**Task statement**
Below are entries. Copy exactly the lines running from the line that holds "add(g, 'dormerRim', new" to the line that holds "const d = dormer('endDormer', 0.056, 0.053, 0.335, 0.92, RL, RL", with both ends included.

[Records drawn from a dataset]
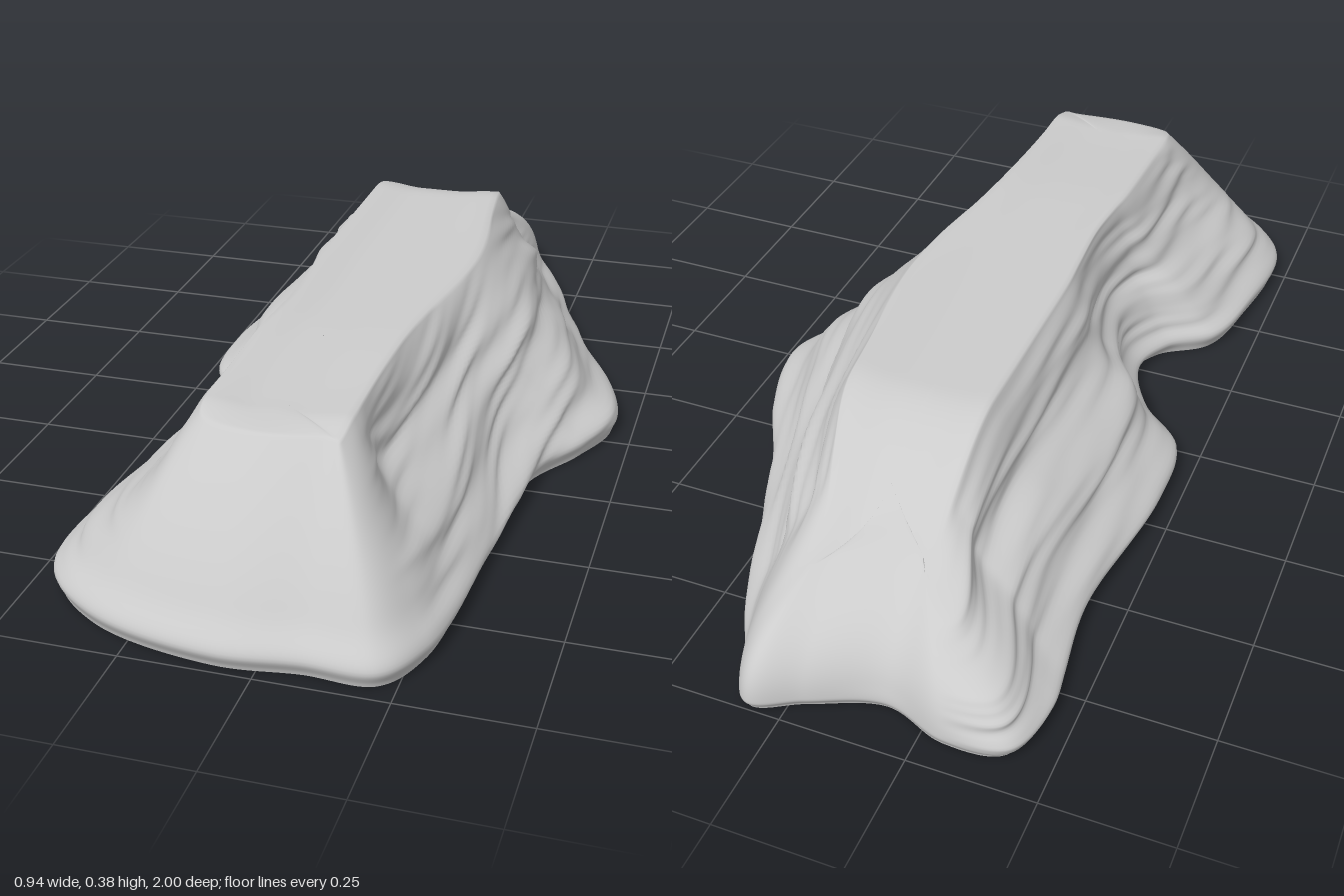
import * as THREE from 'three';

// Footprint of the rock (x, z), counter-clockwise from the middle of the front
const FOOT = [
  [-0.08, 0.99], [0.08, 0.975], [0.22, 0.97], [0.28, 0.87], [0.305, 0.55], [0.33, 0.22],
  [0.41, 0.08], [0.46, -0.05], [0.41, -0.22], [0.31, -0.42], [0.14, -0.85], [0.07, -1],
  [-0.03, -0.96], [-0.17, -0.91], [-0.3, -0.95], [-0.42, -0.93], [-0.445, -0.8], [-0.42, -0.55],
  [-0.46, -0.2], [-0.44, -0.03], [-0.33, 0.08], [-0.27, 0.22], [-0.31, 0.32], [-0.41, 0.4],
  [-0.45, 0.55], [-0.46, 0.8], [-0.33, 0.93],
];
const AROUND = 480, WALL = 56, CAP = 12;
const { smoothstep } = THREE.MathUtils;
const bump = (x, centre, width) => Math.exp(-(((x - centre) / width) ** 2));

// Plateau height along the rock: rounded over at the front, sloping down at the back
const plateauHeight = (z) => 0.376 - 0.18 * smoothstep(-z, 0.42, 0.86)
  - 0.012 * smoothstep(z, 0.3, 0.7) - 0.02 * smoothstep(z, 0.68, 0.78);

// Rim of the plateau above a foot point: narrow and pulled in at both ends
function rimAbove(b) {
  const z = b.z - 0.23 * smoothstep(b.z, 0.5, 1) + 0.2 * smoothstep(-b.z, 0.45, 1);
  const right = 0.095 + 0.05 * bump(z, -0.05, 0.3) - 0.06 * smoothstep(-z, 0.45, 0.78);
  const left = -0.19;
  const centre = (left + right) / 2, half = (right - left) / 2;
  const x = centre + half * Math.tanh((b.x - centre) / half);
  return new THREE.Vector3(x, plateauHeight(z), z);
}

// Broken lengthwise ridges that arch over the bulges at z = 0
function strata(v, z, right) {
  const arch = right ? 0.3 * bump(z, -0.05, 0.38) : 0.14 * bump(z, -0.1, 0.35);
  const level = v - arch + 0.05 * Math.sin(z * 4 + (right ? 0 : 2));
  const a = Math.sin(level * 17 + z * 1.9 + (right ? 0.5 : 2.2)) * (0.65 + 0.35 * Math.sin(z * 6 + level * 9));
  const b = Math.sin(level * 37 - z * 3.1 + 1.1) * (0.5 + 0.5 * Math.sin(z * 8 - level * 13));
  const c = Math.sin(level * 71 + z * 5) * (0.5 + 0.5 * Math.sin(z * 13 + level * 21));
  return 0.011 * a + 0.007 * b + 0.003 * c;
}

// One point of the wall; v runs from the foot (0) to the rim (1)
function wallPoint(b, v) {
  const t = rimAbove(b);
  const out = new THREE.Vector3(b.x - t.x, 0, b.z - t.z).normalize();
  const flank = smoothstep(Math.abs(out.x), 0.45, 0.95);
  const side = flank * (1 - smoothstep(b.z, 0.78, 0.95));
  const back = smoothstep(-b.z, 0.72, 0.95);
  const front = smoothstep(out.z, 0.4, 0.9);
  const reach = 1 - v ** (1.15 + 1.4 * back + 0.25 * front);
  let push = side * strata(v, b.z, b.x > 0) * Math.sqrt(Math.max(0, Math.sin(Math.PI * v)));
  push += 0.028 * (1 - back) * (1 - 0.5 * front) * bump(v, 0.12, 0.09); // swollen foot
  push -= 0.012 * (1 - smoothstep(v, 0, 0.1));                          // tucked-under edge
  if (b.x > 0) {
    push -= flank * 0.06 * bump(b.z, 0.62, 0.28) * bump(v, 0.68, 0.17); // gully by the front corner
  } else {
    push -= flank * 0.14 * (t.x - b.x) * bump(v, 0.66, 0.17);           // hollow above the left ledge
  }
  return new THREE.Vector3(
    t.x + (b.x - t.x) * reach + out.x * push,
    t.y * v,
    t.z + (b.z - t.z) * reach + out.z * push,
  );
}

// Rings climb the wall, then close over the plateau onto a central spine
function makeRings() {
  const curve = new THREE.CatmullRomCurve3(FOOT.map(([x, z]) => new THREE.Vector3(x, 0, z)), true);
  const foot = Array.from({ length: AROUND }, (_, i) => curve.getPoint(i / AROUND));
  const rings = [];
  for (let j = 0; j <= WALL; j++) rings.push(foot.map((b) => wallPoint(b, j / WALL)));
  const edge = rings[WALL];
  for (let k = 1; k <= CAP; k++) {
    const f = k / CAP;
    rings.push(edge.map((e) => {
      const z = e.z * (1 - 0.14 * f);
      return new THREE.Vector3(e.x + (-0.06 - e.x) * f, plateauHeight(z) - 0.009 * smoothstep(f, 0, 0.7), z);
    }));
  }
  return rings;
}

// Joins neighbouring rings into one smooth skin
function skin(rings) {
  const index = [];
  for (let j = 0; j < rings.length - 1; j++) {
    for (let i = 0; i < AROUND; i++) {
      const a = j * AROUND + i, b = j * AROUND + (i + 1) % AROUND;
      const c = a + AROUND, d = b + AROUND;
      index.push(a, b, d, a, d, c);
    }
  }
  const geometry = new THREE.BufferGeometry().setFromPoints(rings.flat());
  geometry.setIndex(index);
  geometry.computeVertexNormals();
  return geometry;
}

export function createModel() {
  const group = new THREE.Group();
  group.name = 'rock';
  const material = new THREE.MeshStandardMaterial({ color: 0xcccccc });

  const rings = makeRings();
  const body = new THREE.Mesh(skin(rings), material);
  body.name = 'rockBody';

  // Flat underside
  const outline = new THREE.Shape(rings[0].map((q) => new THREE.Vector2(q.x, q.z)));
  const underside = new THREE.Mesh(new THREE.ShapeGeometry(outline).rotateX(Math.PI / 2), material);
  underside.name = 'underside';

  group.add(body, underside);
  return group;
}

...

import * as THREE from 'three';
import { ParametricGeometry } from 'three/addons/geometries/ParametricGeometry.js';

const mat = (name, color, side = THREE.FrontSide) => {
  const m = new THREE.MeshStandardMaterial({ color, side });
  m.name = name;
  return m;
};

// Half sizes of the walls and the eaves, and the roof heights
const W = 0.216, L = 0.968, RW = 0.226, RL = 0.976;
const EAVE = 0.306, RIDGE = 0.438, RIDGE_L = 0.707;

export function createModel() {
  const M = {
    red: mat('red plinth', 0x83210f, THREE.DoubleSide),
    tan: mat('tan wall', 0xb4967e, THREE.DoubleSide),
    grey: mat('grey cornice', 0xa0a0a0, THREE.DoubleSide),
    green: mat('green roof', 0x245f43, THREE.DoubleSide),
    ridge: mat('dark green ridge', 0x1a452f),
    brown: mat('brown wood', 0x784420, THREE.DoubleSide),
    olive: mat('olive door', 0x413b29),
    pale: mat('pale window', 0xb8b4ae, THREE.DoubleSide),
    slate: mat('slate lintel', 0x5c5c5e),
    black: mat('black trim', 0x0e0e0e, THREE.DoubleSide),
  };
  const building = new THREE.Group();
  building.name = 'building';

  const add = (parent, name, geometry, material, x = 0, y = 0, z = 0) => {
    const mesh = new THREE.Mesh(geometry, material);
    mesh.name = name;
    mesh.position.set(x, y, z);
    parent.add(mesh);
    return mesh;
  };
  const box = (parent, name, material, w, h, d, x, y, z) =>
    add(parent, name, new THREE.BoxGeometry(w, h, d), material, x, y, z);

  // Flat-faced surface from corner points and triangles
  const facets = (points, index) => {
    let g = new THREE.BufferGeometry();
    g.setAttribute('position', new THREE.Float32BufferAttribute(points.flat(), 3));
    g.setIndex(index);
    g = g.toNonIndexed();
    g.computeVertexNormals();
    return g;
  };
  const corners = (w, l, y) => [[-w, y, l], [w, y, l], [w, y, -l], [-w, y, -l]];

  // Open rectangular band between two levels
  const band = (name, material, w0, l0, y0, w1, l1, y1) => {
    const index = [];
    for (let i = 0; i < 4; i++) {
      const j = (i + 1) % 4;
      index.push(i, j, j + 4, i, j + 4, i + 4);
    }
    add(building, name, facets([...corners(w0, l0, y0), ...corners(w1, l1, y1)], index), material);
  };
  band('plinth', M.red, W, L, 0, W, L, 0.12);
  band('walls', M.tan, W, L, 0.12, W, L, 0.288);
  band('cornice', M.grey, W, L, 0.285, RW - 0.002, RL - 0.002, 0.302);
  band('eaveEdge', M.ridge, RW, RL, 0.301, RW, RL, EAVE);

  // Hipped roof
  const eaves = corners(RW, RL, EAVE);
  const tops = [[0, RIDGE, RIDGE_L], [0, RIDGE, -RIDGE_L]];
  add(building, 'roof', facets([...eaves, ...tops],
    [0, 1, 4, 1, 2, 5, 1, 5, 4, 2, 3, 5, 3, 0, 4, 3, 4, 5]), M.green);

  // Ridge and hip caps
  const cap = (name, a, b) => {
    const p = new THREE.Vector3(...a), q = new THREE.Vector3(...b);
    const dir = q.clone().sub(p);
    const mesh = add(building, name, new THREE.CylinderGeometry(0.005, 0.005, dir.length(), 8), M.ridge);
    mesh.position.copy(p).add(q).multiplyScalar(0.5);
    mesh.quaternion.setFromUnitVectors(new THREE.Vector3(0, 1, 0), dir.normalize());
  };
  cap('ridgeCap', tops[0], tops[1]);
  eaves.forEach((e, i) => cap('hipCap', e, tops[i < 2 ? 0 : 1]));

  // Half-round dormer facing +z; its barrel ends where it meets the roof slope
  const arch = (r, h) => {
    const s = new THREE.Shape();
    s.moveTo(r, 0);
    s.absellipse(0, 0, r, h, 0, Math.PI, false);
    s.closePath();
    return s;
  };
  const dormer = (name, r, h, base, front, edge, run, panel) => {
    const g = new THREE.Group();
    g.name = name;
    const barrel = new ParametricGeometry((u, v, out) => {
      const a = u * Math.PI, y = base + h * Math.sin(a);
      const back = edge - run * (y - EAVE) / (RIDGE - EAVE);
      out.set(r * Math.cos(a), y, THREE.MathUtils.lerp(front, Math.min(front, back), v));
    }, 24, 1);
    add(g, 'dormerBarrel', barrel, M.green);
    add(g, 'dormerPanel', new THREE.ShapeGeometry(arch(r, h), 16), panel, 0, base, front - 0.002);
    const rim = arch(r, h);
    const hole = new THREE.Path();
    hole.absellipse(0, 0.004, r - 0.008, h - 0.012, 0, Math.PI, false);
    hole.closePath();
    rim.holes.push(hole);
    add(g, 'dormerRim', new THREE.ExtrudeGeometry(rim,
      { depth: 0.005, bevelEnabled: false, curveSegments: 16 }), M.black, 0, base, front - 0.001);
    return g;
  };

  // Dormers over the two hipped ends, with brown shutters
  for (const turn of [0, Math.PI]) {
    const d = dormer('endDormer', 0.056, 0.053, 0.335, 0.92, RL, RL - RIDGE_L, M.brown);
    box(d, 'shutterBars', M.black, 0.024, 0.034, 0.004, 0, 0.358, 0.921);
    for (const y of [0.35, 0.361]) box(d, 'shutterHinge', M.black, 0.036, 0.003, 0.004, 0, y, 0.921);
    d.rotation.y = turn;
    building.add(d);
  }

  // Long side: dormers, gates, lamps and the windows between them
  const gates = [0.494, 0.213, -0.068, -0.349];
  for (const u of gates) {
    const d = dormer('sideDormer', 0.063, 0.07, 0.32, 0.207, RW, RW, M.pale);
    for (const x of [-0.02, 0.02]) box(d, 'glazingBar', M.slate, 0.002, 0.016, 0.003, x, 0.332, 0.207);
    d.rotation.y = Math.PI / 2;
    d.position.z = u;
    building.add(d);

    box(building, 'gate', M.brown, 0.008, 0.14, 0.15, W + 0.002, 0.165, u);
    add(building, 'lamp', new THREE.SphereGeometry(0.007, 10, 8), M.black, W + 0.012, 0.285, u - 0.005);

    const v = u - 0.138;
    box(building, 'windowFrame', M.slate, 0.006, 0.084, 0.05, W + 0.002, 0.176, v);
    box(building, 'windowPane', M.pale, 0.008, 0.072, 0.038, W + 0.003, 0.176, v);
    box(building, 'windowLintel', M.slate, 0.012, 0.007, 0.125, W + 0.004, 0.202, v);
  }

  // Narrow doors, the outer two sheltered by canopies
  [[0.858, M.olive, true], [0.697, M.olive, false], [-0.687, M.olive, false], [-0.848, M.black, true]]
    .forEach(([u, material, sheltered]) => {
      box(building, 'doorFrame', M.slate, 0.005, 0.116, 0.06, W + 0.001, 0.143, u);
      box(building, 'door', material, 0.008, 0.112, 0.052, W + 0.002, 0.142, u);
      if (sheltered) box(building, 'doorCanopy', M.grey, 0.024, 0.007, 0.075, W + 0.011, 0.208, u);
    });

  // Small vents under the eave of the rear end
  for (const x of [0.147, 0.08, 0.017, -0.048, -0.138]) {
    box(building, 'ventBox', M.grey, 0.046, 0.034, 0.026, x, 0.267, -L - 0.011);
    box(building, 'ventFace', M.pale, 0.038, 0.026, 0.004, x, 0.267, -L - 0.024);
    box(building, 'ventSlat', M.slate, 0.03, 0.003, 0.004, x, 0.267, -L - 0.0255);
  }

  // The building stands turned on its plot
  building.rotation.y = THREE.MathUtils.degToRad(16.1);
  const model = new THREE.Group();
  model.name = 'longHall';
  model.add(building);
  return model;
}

---

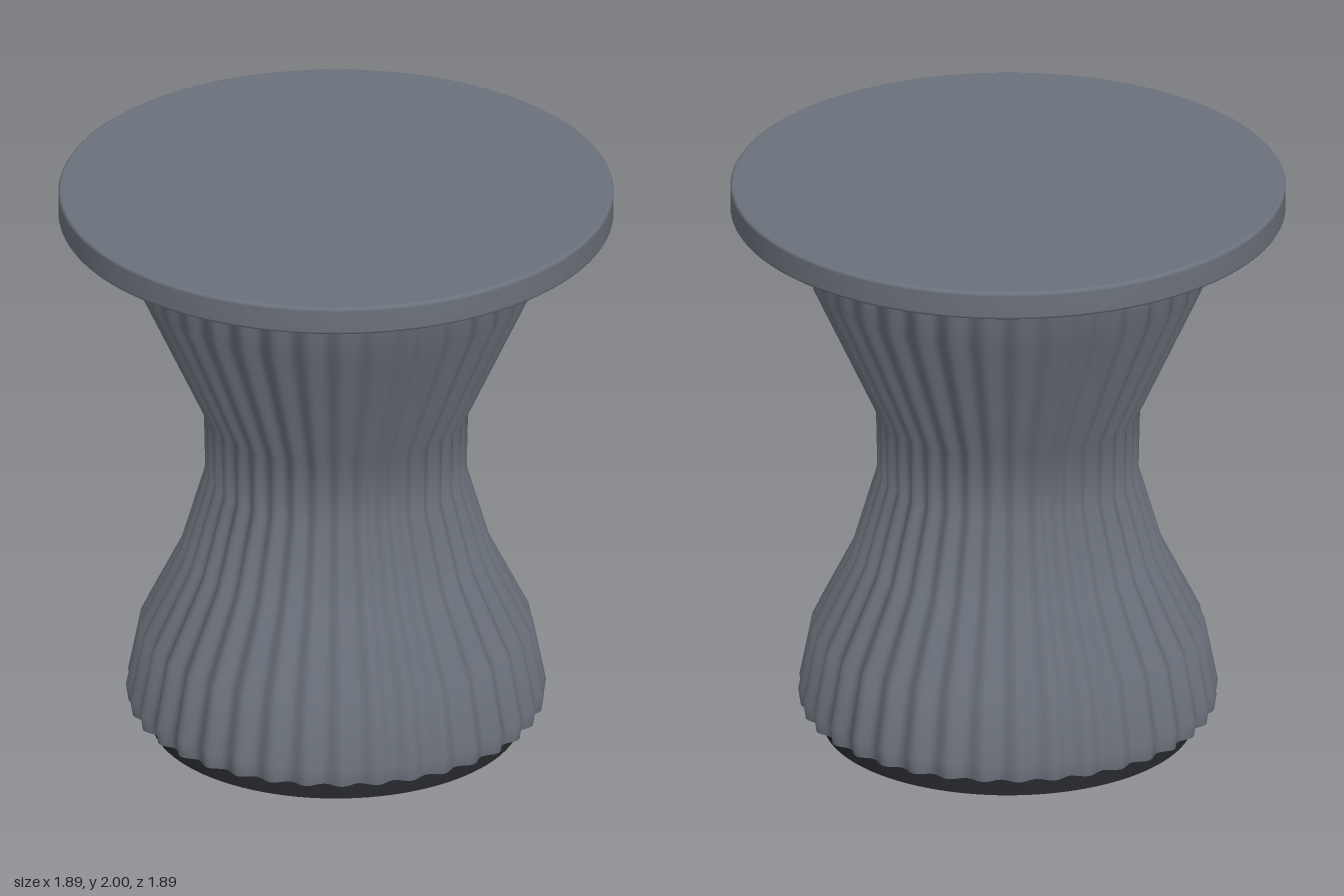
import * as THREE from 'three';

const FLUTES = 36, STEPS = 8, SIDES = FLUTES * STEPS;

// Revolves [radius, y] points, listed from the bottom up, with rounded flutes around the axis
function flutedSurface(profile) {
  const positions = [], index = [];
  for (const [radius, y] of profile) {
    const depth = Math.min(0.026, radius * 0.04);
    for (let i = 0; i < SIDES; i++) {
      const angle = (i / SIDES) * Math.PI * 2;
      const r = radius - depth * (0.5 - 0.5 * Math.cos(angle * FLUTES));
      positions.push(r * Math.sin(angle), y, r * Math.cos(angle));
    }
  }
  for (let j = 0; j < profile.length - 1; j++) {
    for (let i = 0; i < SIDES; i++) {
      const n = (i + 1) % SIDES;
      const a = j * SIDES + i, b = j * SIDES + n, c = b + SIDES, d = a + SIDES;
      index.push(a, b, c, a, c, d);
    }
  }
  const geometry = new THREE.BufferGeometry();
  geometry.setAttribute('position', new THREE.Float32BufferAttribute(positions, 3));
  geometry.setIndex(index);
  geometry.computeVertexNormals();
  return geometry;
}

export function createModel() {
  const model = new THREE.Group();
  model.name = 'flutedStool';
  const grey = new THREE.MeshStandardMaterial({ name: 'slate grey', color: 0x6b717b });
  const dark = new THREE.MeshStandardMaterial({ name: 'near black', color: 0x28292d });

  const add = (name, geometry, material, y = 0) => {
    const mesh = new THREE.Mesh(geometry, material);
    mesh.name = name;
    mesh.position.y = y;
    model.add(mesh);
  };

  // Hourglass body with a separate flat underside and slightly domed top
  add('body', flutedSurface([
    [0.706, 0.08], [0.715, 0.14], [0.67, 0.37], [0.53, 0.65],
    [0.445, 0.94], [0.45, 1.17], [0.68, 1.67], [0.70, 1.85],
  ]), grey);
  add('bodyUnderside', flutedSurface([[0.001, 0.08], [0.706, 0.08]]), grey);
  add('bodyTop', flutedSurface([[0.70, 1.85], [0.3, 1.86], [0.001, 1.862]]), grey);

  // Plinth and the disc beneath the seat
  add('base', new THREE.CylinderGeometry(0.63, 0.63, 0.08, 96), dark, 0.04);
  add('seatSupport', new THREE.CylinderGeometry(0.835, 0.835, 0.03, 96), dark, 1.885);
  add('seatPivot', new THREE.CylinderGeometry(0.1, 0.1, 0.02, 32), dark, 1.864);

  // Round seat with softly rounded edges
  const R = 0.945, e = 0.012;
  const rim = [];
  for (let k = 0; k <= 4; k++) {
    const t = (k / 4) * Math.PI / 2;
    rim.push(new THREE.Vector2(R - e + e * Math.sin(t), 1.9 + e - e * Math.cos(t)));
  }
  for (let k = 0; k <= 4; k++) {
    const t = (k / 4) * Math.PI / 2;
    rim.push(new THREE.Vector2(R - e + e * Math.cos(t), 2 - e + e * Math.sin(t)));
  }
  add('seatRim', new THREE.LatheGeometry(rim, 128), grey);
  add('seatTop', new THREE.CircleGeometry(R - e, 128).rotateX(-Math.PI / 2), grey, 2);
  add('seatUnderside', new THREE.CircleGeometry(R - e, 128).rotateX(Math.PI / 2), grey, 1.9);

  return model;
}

**Task answer**
    add(g, 'dormerRim', new THREE.ExtrudeGeometry(rim,
      { depth: 0.005, bevelEnabled: false, curveSegments: 16 }), M.black, 0, base, front - 0.001);
    return g;
  };

  // Dormers over the two hipped ends, with brown shutters
  for (const turn of [0, Math.PI]) {
    const d = dormer('endDormer', 0.056, 0.053, 0.335, 0.92, RL, RL - RIDGE_L, M.brown);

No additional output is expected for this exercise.